I thought they were reasonable modifications to prevent people from inflicting self-harm. While I had gone through a strict lockdown in Europe a few months prior, most New Yorkers were not bound by such strict measures. Many were able to go outside for a run or walk for some fresh air. Most of the nurses were surprised by how well I was doing inside my room.
Pros and Cons
The two-week stay was better than I could’ve anticipated. The beds were comfortable and clean, garbage was collected daily, with laundry service offered once a week. There were three meals daily sent to our rooms, with the only caveat being their times. Breakfast was 7:00-8:00 am, lunch from 12:00-1:00 pm, and dinner from 6:00-7:00 pm. The early dinner did lead to some hungry nights. Fortunately, however, we were able to order delivery to our rooms. Another downside was the nurses checking up on me around 1:00 am and 6:00 am to offer any care or medication. I understood the protocol, but it made getting a night of decent sleep difficult nonetheless.
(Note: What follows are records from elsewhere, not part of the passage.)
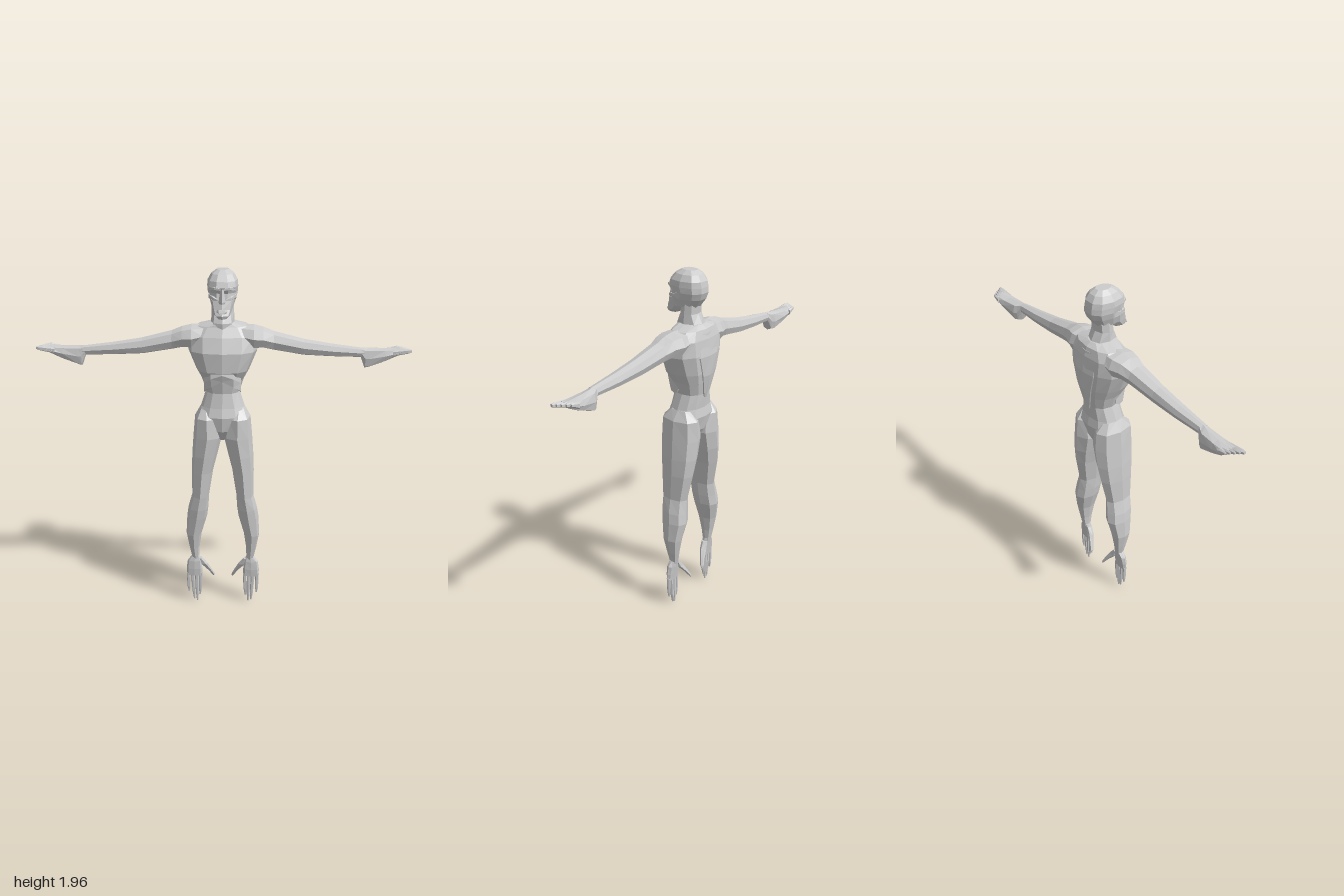
import * as THREE from 'three';

const skin = new THREE.MeshStandardMaterial({ color: 0xcccccc, flatShading: true });
skin.name = 'pale grey skin';

// Flip all triangles when the closed surface is inside out
function faceOutward(pos, idx) {
  const p = i => new THREE.Vector3(pos[3 * i], pos[3 * i + 1], pos[3 * i + 2]);
  let volume = 0;
  for (let i = 0; i < idx.length; i += 3) volume += p(idx[i]).dot(p(idx[i + 1]).cross(p(idx[i + 2])));
  if (volume < 0) for (let i = 0; i < idx.length; i += 3) [idx[i], idx[i + 1]] = [idx[i + 1], idx[i]];
}

// Closed loft. Each section is [position on axis, uMin, uMax, zBack, zFront];
// u is x when the axis is y, and y when the axis is x.
function loft(sections, { axis = 'y', sides = 8, power = 0.85, side = 1 } = {}) {
  const pos = [], idx = [];
  const put = (a, u, z) => (axis === 'y' ? pos.push(side * u, a, z) : pos.push(side * a, u, z));
  for (const [a, u0, u1, z0, z1] of sections) {
    for (let k = 0; k < sides; k++) {
      const t = (k / sides) * Math.PI * 2;
      const soft = v => (Math.abs(v) < 1e-6 ? 0 : Math.sign(v) * Math.abs(v) ** power);
      put(a, (u0 + u1) / 2 + soft(Math.cos(t)) * (u1 - u0) / 2, (z0 + z1) / 2 + soft(Math.sin(t)) * (z1 - z0) / 2);
    }
  }
  const last = sections.length - 1, caps = sections.length * sides;
  for (const [a, u0, u1, z0, z1] of [sections[0], sections[last]]) put(a, (u0 + u1) / 2, (z0 + z1) / 2);
  for (let k = 0; k < sides; k++) {
    const n = (k + 1) % sides;
    for (let i = 0; i < last; i++) {
      const a = i * sides + k, b = i * sides + n, c = a + sides, d = b + sides;
      idx.push(a, c, b, b, c, d);
    }
    idx.push(caps, k, n, caps + 1, last * sides + n, last * sides + k);
  }
  faceOutward(pos, idx);
  const g = new THREE.BufferGeometry();
  g.setAttribute('position', new THREE.Float32BufferAttribute(pos, 3));
  g.setIndex(idx);
  const flat = g.toNonIndexed();
  flat.computeVertexNormals();
  return flat;
}

export function createModel() {
  const model = new THREE.Group();
  model.name = 'figure';
  const add = (name, sections, options) => {
    const mesh = new THREE.Mesh(loft(sections, options), skin);
    mesh.name = name;
    model.add(mesh);
  };
  // Centred parts use [y, halfWidth, zBack, zFront]
  const centred = (name, rows, options) => add(name, rows.map(([y, w, b, f]) => [y, -w, w, b, f]), options);
  const pair = (name, sections, options = {}) => {
    add('left' + name, sections, { ...options, side: 1 });
    add('right' + name, sections, { ...options, side: -1 });
  };

  // Trunk, from crotch to collar
  centred('torso', [
    [1.04, 0.02, -0.06, 0.05], [1.1, 0.075, -0.095, 0.09], [1.18, 0.135, -0.11, 0.1],
    [1.23, 0.118, -0.1, 0.085], [1.31, 0.092, -0.105, 0.07], [1.38, 0.115, -0.12, 0.082],
    [1.435, 0.143, -0.13, 0.115], [1.54, 0.185, -0.135, 0.118], [1.62, 0.185, -0.125, 0.088],
    [1.67, 0.14, -0.11, 0.06], [1.69, 0.06, -0.085, 0.055]
  ], { sides: 12 });
  // Back muscle tapering to the waist
  centred('backMuscle', [
    [1.29, 0.012, -0.112, -0.06], [1.42, 0.06, -0.134, -0.06],
    [1.53, 0.1, -0.138, -0.06], [1.65, 0.08, -0.118, -0.04]
  ], { sides: 8 });
  // Rib arch, one panel on each side of the breastbone
  pair('RibArch', [
    [0, 1.38, 1.47, 0, 0.116], [0.06, 1.345, 1.46, 0, 0.106], [0.1, 1.31, 1.43, 0, 0.055]
  ], { axis: 'x', power: 0.6 });

  // Neck and head
  centred('neck', [
    [1.64, 0.09, -0.11, 0.065], [1.69, 0.062, -0.08, 0.066],
    [1.74, 0.06, -0.055, 0.04], [1.83, 0.055, -0.06, 0.03]
  ]);
  centred('skull', [
    [1.775, 0.055, -0.055, 0.09], [1.82, 0.071, -0.09, 0.105], [1.855, 0.079, -0.103, 0.098],
    [1.885, 0.081, -0.102, 0.116], [1.915, 0.078, -0.096, 0.104],
    [1.947, 0.06, -0.075, 0.075], [1.967, 0.032, -0.045, 0.04]
  ], { sides: 10 });
  centred('jaw', [
    [1.728, 0.022, 0.075, 0.13], [1.745, 0.042, 0.04, 0.136], [1.775, 0.054, 0, 0.122], [1.82, 0.064, 0, 0.108]
  ], { power: 0.75 });
  centred('nose', [[1.805, 0.015, 0.09, 0.13], [1.815, 0.018, 0.09, 0.133], [1.88, 0.008, 0.09, 0.117]], { sides: 4, power: 1 });
  centred('lips', [[1.757, 0.02, 0.1, 0.137], [1.765, 0.032, 0.09, 0.135], [1.776, 0.028, 0.09, 0.13]], { sides: 6 });
  pair('Brow', [[0.008, 1.87, 1.885, 0.08, 0.118], [0.04, 1.873, 1.893, 0.07, 0.112], [0.07, 1.86, 1.885, 0.04, 0.068]], { axis: 'x', sides: 6 });
  pair('Cheekbone', [[0.022, 1.817, 1.83, 0.08, 0.114], [0.045, 1.815, 1.84, 0.06, 0.104], [0.073, 1.822, 1.852, 0.01, 0.05]], { axis: 'x', sides: 6 });

  // Arms, stretched sideways
  pair('Arm', [
    [0.1, 1.57, 1.675, -0.1, 0.065], [0.165, 1.545, 1.675, -0.1, 0.078], [0.215, 1.55, 1.664, -0.08, 0.07],
    [0.27, 1.54, 1.642, -0.06, 0.056], [0.43, 1.515, 1.602, -0.042, 0.05],
    [0.58, 1.508, 1.577, -0.035, 0.042], [0.75, 1.505, 1.555, -0.022, 0.03]
  ], { axis: 'x' });
  // Feet at the ends of the arms
  pair('Foot', [
    [0.735, 1.505, 1.556, -0.022, 0.03], [0.757, 1.447, 1.556, -0.035, 0.033], [0.775, 1.447, 1.555, -0.046, 0.033],
    [0.86, 1.48, 1.55, -0.056, 0.03], [0.92, 1.51, 1.55, -0.062, 0.027], [0.945, 1.525, 1.55, -0.05, 0.027]
  ], { axis: 'x', power: 0.7 });
  for (let i = 0; i < 5; i++) {
    const z = 0.015 - i * 0.018, tip = 1 - i * 0.013, r = i ? 0.009 : 0.013;
    pair('Toe' + (i + 1), [
      [0.9, 1.512, 1.546, z - r, z + r], [tip - 0.02, 1.528, 1.553, z - r, z + r], [tip, 1.536, 1.552, z - r * 0.6, z + r * 0.6]
    ], { axis: 'x', sides: 6 });
  }

  // Legs
  pair('Leg', [
    [1.225, 0.06, 0.12, -0.07, 0.05], [1.17, 0.015, 0.152, -0.115, 0.108], [1.06, 0.002, 0.162, -0.122, 0.112],
    [0.95, 0.028, 0.17, -0.118, 0.105], [0.85, 0.053, 0.174, -0.105, 0.095], [0.7, 0.077, 0.173, -0.075, 0.084],
    [0.62, 0.082, 0.195, -0.08, 0.077], [0.56, 0.09, 0.204, -0.085, 0.068], [0.45, 0.122, 0.21, -0.062, 0.05],
    [0.36, 0.135, 0.194, -0.045, 0.03], [0.285, 0.138, 0.178, -0.032, 0.015]
  ]);
  // Hands at the ends of the legs
  pair('Palm', [
    [0.305, 0.138, 0.178, -0.03, 0.013], [0.27, 0.125, 0.205, -0.025, 0.018],
    [0.22, 0.12, 0.212, -0.018, 0.018], [0.175, 0.12, 0.21, -0.012, 0.014]
  ], { power: 0.7 });
  // Fingers: base x, tip x, tip y
  [[0.129, 0.134, 0.045], [0.153, 0.15, 0.005], [0.177, 0.167, 0.014], [0.201, 0.199, 0.065]].forEach(([x0, x1, y], i) => {
    const ring = (t, r) => {
      const x = x0 + (x1 - x0) * t;
      return [0.19 + (y - 0.19) * t, x - r, x + r, -r, r];
    };
    pair('Finger' + (i + 1), [ring(0, 0.011), ring(0.4, 0.0105), ring(0.75, 0.009), ring(1, 0.004)], { sides: 6 });
  });
  pair('Thumb', [
    [0.285, 0.12, 0.15, -0.025, 0.01], [0.245, 0.09, 0.135, -0.032, 0.002],
    [0.2, 0.068, 0.096, -0.045, -0.018], [0.165, 0.052, 0.072, -0.054, -0.034], [0.147, 0.051, 0.059, -0.054, -0.045]
  ], { sides: 6 });

  return model;
}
To pass the time we had a TV with local channels. The nurses offered us opportunities to step out for a walk to get fresh air, something I was comfortable in rejecting. Instead, I used my free time to search for jobs, work on editing my Spanish-cuisine recipes, and arrange other needs like healthcare and housing.
Before I knew it the 14-day period ended and the city hailed me a taxi to my house. I saw my family for the first time in a year. That same week, after submitting over 30 job applications, I landed an interview at both Amazon and Chipotle in Midtown Manhattan. They hired me shortly thereafter.
Life Post-Teaching Abroad
I knew from even my first year in Europe that I would have to work my tail off to pay off any debt I would’ve amassed from traveling across the continent. After my final weekend in Madrid which included my flight, hotel room, and paying for overweight luggage, my credit-card debt totaled slightly over $12,000. My two jobs allowed me the opportunity to work over 50 hours a week, as Amazon allows their Prime Now shoppers to select their own shifts and Chipotle provides me with my schedule three weeks in advance. Fortunately, much of New York has been closed or operating with limited hours since the height of the pandemic. I didn’t feel like I was sacrificing my social life. Plus, it was down to me to stay safe and avoid the virus as much as I could.
After almost four months of employment, I’m happy to say that I have paid off three credit cards and my debt is now at around $6,000, half the amount from when I came back to the States. It couldn’t have happened at a better time as I intend on going back to school in a few weeks for the Spring 2021 semester to finish my degree. I will try to keep both jobs to keep chipping away at my debt over the course of the semester. When summer arrives, I can resume working 50 hours a week to start saving for my next adventure abroad.
I don’t seek information about my town or Spain as frequently as when I first returned to New York, but I’m satisfied with the decision I made in not teaching for a third year. During this school year, traveling between regions was prohibited, Christmas celebrations were limited to members of a single household, and my town has seen over 300 cases at the height of this second peak. I miss Ontinyent dearly, but this year would have been more sour than prior years. I’m hoping that when I return to the town it’d be to see it as I remember it.
*CDC is recommending quarantine guidelines based on pandemic data. This data is subject to change over time. Check the Centers for Disease Control and Prevention website for regular updates.